The key security lessons from the NYTimes attack

by Sohini Bagchi    Aug 29, 2013

security threat

The recent hacking on The New York Times website and that of the social media site Twitter again raised another alarm in the industry on the rising security attacks on corporations. Security experts opine the latest intrusions were the most sophisticated in a series of attacks on high-profile organizations and unless organizations learn to take a sophisticated security approach, it will continue to be damaging for them.

In recent months, attacks on major media companies have escalated. Besides, organizations like the Financial Times, Washington Post, CNN and BBC, hackers went on social media organizations such as Twitter, Facebook and LinkedIn – a clear shift from the simple denial-of-service attacks and toward full domain compromise.In the recent case, for instance, the suspected hacker group known as the Syrian Electronic Army, was said to have caused more sustained damage by focusing on editing DNS - Domain Name System - information. The SEA was able to gain access to hosting provider, Melbourne IT’s system, where Twitter and the New York Times registered their respective domains. Melbourne IT said the breach happened through one of their third party hosting resellers. This can be an eye-opener in the world of IT security because it indicates the hackers could change DNS details so that instead of, “nytimes.com” the original NY Times server, the domain was pointed to a website hosted by the SEA. In Twitter’s case, for example, they used twimg.com - a separate domain that the social network used to store image data, as well as styling code, which meant many pages were displayed incorrectly.

There’s plenty to learn from each of these high profile attacks, which may continue in the coming months. Organizations should no longer ask how to protect my organization from being attacked, but its a matter of when now and they should find out how to be ready to deal with any kind of threat - no matter how big or small - to save their most critical assets.
-Lawrence Orans, Research Director, Gartner Inc.

Experts point out the key lessons for both big and mid-sized organizations to learn from this advanced attacks.

Get the basics right

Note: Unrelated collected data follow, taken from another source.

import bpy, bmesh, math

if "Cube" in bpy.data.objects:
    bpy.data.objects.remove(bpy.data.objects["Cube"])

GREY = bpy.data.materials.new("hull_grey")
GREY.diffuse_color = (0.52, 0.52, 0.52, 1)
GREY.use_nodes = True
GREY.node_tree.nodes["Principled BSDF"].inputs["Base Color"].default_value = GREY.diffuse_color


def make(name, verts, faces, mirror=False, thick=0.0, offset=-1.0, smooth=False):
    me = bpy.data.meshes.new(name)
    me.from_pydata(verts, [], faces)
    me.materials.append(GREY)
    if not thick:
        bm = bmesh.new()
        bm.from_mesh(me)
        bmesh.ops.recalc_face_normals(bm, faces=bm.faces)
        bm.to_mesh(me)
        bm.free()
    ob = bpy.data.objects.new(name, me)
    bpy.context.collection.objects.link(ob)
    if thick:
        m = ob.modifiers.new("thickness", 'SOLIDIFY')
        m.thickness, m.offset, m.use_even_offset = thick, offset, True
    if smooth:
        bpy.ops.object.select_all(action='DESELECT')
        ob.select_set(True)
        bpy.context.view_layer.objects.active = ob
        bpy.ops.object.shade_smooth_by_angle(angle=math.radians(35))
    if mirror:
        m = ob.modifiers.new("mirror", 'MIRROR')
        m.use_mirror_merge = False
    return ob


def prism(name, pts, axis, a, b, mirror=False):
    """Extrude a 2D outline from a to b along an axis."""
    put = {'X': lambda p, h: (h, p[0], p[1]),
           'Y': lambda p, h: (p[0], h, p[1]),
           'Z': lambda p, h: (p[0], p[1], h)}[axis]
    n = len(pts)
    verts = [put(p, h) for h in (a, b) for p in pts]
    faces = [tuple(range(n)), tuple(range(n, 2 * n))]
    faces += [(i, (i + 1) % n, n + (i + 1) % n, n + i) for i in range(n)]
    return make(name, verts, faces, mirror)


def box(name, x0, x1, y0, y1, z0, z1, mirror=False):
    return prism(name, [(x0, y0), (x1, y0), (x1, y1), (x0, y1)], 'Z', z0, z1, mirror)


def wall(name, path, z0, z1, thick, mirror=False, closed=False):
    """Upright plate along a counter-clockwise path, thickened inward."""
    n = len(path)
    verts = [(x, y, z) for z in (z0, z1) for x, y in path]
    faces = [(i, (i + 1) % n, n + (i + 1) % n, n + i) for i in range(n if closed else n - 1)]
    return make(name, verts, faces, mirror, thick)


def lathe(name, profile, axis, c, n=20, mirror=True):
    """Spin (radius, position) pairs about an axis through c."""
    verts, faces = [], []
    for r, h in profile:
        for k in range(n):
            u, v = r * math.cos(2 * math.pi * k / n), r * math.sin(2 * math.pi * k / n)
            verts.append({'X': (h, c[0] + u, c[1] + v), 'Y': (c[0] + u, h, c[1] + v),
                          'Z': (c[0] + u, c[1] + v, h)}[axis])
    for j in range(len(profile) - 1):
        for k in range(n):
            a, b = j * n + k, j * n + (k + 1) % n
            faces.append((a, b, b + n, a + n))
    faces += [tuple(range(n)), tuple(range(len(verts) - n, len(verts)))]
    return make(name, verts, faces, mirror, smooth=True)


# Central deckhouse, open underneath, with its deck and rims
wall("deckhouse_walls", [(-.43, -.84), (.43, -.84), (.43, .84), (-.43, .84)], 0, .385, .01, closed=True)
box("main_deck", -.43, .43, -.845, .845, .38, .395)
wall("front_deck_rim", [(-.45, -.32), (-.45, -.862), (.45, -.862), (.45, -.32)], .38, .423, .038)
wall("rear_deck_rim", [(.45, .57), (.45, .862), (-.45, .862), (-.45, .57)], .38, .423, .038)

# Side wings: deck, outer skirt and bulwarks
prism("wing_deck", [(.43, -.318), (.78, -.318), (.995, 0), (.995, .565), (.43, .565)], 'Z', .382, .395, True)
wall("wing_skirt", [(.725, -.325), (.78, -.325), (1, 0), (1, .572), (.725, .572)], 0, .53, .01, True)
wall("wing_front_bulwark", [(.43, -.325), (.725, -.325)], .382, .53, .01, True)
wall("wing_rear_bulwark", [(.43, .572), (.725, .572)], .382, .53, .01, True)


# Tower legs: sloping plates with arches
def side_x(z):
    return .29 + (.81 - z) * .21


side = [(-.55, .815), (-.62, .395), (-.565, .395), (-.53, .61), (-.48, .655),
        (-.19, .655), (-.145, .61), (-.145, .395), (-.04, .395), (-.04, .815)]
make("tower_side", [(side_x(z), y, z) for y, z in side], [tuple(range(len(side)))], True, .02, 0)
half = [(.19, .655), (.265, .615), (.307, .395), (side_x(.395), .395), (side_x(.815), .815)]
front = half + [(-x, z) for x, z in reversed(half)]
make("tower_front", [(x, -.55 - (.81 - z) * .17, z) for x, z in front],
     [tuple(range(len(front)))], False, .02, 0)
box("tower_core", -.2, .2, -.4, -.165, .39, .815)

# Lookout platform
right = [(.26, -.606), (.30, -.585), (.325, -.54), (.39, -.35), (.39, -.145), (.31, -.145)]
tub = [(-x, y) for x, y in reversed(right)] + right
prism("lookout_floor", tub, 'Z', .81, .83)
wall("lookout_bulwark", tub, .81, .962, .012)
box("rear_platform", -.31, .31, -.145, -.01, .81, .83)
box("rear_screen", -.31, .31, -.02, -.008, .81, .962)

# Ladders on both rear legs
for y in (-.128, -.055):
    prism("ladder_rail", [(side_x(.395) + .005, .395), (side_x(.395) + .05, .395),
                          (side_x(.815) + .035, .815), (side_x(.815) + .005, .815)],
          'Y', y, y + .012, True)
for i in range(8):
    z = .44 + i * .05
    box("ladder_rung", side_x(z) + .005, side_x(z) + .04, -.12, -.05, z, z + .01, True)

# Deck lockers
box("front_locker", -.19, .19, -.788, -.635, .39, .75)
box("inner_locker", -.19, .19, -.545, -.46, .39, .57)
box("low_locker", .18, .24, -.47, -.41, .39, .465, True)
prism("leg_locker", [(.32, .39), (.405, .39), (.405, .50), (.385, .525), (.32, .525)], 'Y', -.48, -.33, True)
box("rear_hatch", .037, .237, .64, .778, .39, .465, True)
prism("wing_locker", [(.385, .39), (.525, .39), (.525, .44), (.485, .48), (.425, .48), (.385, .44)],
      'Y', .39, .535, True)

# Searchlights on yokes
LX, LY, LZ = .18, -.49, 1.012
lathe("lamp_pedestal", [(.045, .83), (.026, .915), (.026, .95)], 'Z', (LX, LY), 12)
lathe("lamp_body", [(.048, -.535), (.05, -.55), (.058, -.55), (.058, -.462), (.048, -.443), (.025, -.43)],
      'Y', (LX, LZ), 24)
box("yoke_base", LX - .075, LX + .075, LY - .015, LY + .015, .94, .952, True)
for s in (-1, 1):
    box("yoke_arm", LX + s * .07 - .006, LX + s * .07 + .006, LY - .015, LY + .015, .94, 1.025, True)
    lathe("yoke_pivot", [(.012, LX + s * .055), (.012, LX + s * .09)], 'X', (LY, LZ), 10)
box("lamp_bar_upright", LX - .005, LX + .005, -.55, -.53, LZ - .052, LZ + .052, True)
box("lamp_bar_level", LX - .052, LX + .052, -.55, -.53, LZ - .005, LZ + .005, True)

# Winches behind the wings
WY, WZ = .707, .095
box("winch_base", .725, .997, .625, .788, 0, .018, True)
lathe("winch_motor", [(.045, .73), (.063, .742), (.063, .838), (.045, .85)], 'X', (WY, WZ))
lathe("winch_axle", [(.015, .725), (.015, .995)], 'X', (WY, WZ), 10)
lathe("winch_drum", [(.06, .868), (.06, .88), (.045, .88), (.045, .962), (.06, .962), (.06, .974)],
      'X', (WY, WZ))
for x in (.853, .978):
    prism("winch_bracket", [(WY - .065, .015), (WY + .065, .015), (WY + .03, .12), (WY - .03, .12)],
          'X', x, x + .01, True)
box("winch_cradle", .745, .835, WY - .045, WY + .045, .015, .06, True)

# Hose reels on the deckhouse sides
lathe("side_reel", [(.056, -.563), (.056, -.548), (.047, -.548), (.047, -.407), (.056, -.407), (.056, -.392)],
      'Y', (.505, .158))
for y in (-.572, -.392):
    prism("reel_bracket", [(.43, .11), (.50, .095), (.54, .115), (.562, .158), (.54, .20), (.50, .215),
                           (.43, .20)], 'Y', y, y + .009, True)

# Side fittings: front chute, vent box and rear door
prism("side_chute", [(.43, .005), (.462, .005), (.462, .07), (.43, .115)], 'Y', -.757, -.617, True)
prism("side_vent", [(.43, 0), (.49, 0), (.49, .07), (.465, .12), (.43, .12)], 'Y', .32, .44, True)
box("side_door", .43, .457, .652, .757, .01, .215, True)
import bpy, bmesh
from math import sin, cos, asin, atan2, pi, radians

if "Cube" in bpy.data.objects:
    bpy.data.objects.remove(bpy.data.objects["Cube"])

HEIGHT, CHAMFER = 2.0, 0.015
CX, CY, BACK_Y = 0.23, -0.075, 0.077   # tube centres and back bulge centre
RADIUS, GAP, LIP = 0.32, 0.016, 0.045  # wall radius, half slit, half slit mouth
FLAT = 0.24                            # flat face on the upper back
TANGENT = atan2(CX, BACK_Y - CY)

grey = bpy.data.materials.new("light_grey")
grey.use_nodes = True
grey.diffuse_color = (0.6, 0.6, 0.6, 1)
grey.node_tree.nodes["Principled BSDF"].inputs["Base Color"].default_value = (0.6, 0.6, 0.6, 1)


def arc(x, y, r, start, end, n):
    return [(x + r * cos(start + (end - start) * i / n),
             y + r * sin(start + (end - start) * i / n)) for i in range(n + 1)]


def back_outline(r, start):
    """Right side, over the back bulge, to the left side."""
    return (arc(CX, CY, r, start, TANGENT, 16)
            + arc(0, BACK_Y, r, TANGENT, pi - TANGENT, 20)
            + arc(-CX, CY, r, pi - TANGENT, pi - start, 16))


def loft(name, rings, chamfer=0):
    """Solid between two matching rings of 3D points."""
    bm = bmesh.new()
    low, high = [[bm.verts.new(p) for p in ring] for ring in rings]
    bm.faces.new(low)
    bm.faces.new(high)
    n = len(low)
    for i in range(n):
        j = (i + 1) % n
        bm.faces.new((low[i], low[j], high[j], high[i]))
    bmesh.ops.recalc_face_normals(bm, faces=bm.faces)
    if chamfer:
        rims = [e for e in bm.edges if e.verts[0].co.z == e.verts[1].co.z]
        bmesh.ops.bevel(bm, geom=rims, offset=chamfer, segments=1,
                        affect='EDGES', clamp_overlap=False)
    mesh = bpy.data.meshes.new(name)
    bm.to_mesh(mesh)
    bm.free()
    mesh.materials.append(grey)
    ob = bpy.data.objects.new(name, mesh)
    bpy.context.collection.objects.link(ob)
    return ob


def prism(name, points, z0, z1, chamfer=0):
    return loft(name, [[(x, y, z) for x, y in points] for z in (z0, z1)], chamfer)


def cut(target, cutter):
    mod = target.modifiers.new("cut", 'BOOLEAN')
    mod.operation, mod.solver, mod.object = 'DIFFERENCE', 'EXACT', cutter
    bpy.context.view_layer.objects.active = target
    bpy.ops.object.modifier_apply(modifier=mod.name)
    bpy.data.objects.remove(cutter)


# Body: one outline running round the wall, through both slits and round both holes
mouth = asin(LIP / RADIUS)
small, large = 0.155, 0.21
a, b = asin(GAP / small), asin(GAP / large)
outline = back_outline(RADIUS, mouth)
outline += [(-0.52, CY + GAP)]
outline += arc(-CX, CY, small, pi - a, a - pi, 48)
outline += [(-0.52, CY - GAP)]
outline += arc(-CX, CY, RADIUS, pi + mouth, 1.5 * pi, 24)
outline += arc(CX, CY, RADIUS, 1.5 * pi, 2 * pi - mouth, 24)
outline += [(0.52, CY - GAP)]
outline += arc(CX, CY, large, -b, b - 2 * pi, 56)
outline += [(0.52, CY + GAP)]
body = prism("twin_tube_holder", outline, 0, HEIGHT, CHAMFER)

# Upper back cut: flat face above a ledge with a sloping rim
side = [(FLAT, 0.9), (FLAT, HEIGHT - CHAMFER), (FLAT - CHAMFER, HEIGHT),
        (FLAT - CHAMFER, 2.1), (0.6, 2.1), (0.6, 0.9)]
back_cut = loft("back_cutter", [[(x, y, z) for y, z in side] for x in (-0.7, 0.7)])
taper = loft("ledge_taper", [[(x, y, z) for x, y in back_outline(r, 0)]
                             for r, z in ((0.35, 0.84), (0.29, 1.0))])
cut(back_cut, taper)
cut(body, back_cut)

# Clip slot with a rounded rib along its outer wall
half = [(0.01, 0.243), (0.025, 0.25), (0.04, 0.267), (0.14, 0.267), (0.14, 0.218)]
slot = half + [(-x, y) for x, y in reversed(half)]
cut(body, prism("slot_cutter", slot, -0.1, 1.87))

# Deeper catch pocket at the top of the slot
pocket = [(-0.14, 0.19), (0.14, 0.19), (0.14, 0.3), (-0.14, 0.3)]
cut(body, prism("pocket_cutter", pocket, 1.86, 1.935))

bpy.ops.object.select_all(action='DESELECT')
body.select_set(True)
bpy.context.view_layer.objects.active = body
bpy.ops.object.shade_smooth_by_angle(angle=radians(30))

You should get the basics right, states Lawrence Orans, Research Director, Gartner Inc, who believes this is something even big corporate houses overlook. According to him, adopting good practice techniques such as having a vulnerability management system in place, keeping security patches up to date, and continually testing the security health of the IT infrastructure can reduce the likelihood of accidental compromise. It is also important to have response plan, a recovery plan, security awareness and training as well as have a re-assessment program. “As part of the re-assessment process, an organization should design a risk register to allocate funds and resources to protect the assets . these aspects are most valuable to the organisation but often overlooked,” says Orans adding that a third party security audit can also add greater transparency and help in reducing threats.

Take security to the boardroom

Today security is already finding a place in the boardroom agenda today, rather than remaining a sole domain of the IT department and the trend will continue to rise in the coming months. The focus today should be on quick detection and response. Every organization should follow the five steps include, minding the gap between business and IT security, identifying targets, evolving key security control, adding newer delivery mechanisms and repeating and reviewing the security measures frequently. “With the proliferation of BYOD, big data, social and cloud computing, enterprises should identify the right security solutions,” he says. He also believes that the role of the CSO should be well defined in the coming months and there will be high demand for data scientists and security analysts to analyze and correlate security data and unstructured business data to apply it in the real time setting and environment.

Create security awareness among employees

The final line of defense is the people in the organization, the most valuable asset of a business. Andy Steingruebl, senior manager, customer and eco-system security at PayPal advocates a thorough security awareness training and education program. “With the right level of training, employees of an organisation can function as human intrusion detection systems in every part of the business,” says Steingruebl. Employees are not something to be controlled or locked down,” he says. Instead senior executives (both IT and business) should have explained the real risks and the potential consequences of a successful attack and how they can fight that collectively.

To sum up, attacks in the industry will continue to be more crafty and sophisticated. It needs to be ensured there is greater cooperation in the industry, between security professionals, management, and IT. In the long run, education and training in the cyber space should be an integral part of every organization’s business agenda.